Kids First PAC, which is tied to the Council on Regional Economic Expansion and Educational Development, also spent heavily on its favored candidates: Tipton Lasley, Hoard, Hernandez and Irrobali.
The PAC spent $35,851 on a range of campaign services, including mailers, canvassing and phone banking, according to its April 1 and April 23 campaign finance reports.
Unlike EPISD, SISD uses plurality voting, where the candidate with the most votes wins.
District 2 incumbent Cynthia “Cindy” Najera, who has been on the board since 2010, was re-elected to another four-year term with nearly 52% of the vote. Challengers Veronica Esparza received about 26%, followed by William Carrasco with about 12% and Jack Duncan Jr. with about 10%.
District 3 challenger Ricardo Castellano narrowly unseated longtime Trustee Angelica Rodriguez, who had held the seat since 2010. Castellano earned close to 49% of the vote, with Rodriguez getting about 43% — a difference of 23 votes. Challenger Fancy Adams had about 9% of the vote.
District 4 incumbent Paul Guerra, who has also been on the board since 2010, secured another term with nearly 65% of the vote. Challenger Jaime Martinez received almost 35%.
In District 5, Pablo Barrera unseated incumbent Gary Gandara, receiving about 52% of the vote. Gandara, who was first elected in 2013, got about 48% — a difference of 23 votes.
The Socorro chapter of the American Federation of Teachers backed the incumbents, giving them each $1,500.
Texas AFT’s political action committee gave Najera, Rodriguez, Guerra and Gandara $3,775 each for campaign services, including digital ads and mailers, according to candidates’ campaign finance reports.
Castellano and Barrera were financed by law enforcement groups. Castellano is a retired police officer and Barrera is a retired Border Patrol agent.
The El Paso Municipal Police Officers Association gave Castellano $1,500 and Barrera $1,000, according to their campaign finance reports. The El Paso Sheriff’s Officers Association gave them each $1,000.

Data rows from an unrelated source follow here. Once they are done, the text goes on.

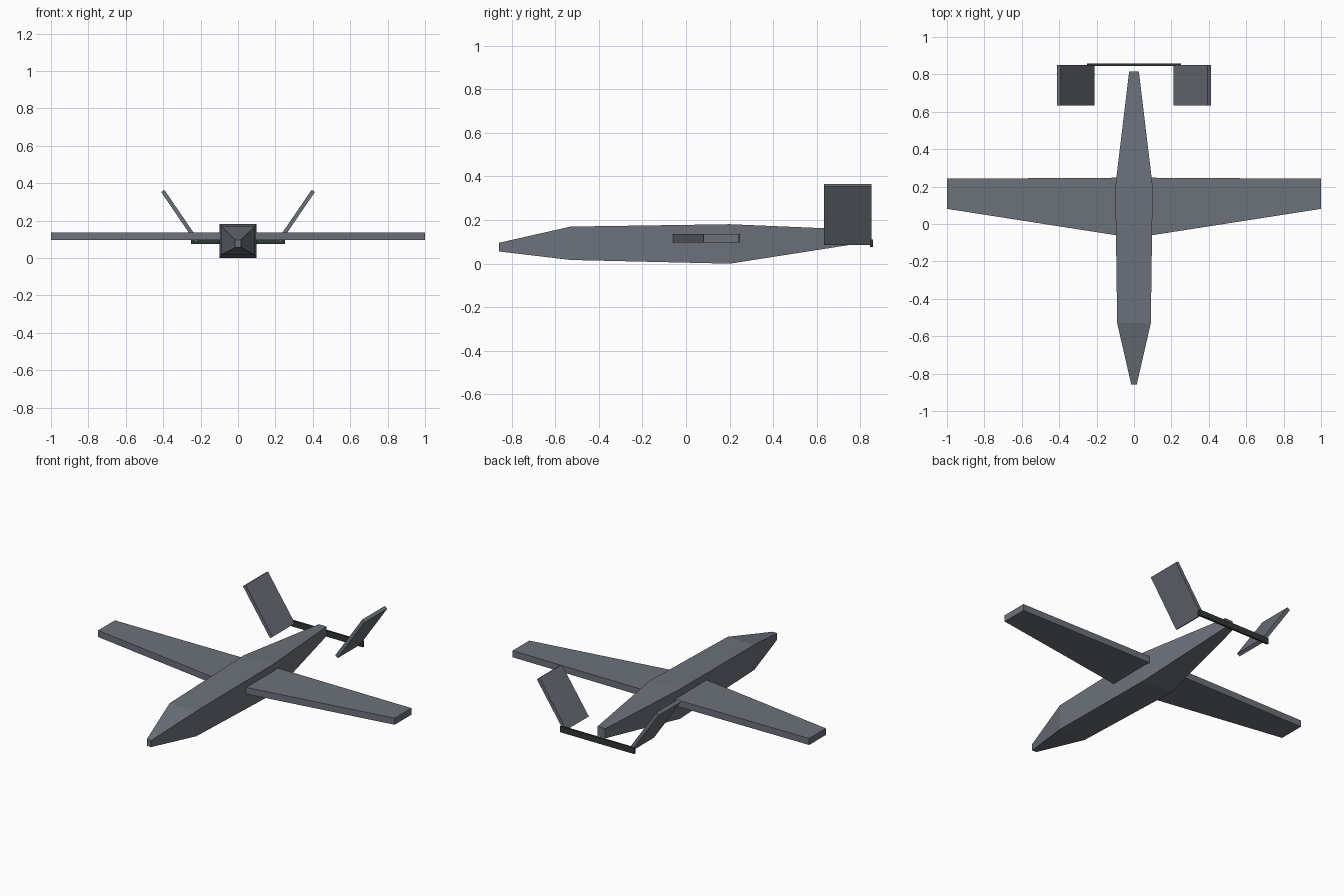
import bpy
import math
from mathutils import Matrix, Vector

cube = bpy.data.objects.get("Cube")
if cube:
    bpy.data.objects.remove(cube, do_unlink=True)


def make_material(name, rgb):
    mat = bpy.data.materials.new(name)
    mat.use_nodes = True
    color = (*rgb, 1.0)
    mat.diffuse_color = color
    mat.node_tree.nodes["Principled BSDF"].inputs["Base Color"].default_value = color
    return mat


grey = make_material("airframe grey", (0.15, 0.165, 0.195))
dark = make_material("propeller dark", (0.03, 0.038, 0.035))


def loft(name, rings, mat):
    """Skin a run of four-cornered rings and cap both ends."""
    verts = [v for ring in rings for v in ring]
    faces = [(0, 1, 2, 3), tuple(len(verts) - 1 - i for i in range(4))]
    for r in range(0, len(verts) - 4, 4):
        for i in range(4):
            j = (i + 1) % 4
            faces.append((r + i, r + 4 + i, r + 4 + j, r + j))
    mesh = bpy.data.meshes.new(name)
    mesh.from_pydata(verts, [], faces)
    mesh.materials.append(mat)
    obj = bpy.data.objects.new(name, mesh)
    bpy.context.collection.objects.link(obj)
    return obj


def box(name, center, size, mat, tilt=0.0):
    """Box tilted about the y axis."""
    turn = Matrix.Rotation(tilt, 3, "Y")
    rings = []
    for sy in (-1, 1):
        corners = ((-1, -1), (1, -1), (1, 1), (-1, 1))
        rings.append([Vector(center) + turn @ Vector(
            (sx * size[0] / 2, sy * size[1] / 2, sz * size[2] / 2))
            for sx, sz in corners])
    return loft(name, rings, mat)


# Fuselage: y, half width, bottom, top
stations = [(-0.857, 0.015, 0.056, 0.096), (-0.53, 0.09, 0.017, 0.17),
            (0.2, 0.1, 0.0, 0.181), (0.815, 0.026, 0.096, 0.155)]
loft("fuselage", [[(-w, y, lo), (w, y, lo), (w, y, hi), (-w, y, hi)]
                  for y, w, lo, hi in stations], grey)

# One tapered wing running through the fuselage: x, leading y, trailing y
spans = [(-1, 0.081, 0.242), (0, -0.075, 0.248), (1, 0.081, 0.242)]
loft("wing", [[(x, a, 0.097), (x, a, 0.137), (x, b, 0.137), (x, b, 0.097)][::-1]
              for x, a, b in spans], grey)

# Outward-leaning tail fins
for side, label in ((1, "left"), (-1, "right")):
    box(label + "_tail_fin", (side * 0.311, 0.742, 0.225), (0.021, 0.216, 0.324),
        grey, side * math.radians(34.3))

# Pusher propeller blade behind the tail
box("propeller", (0, 0.851, 0.094), (0.5, 0.012, 0.036), dark)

Cover photo: A polling place at El Paso Community College Transmountain Campus on Saturday morning. (Corrie Boudreaux/El Paso Matters)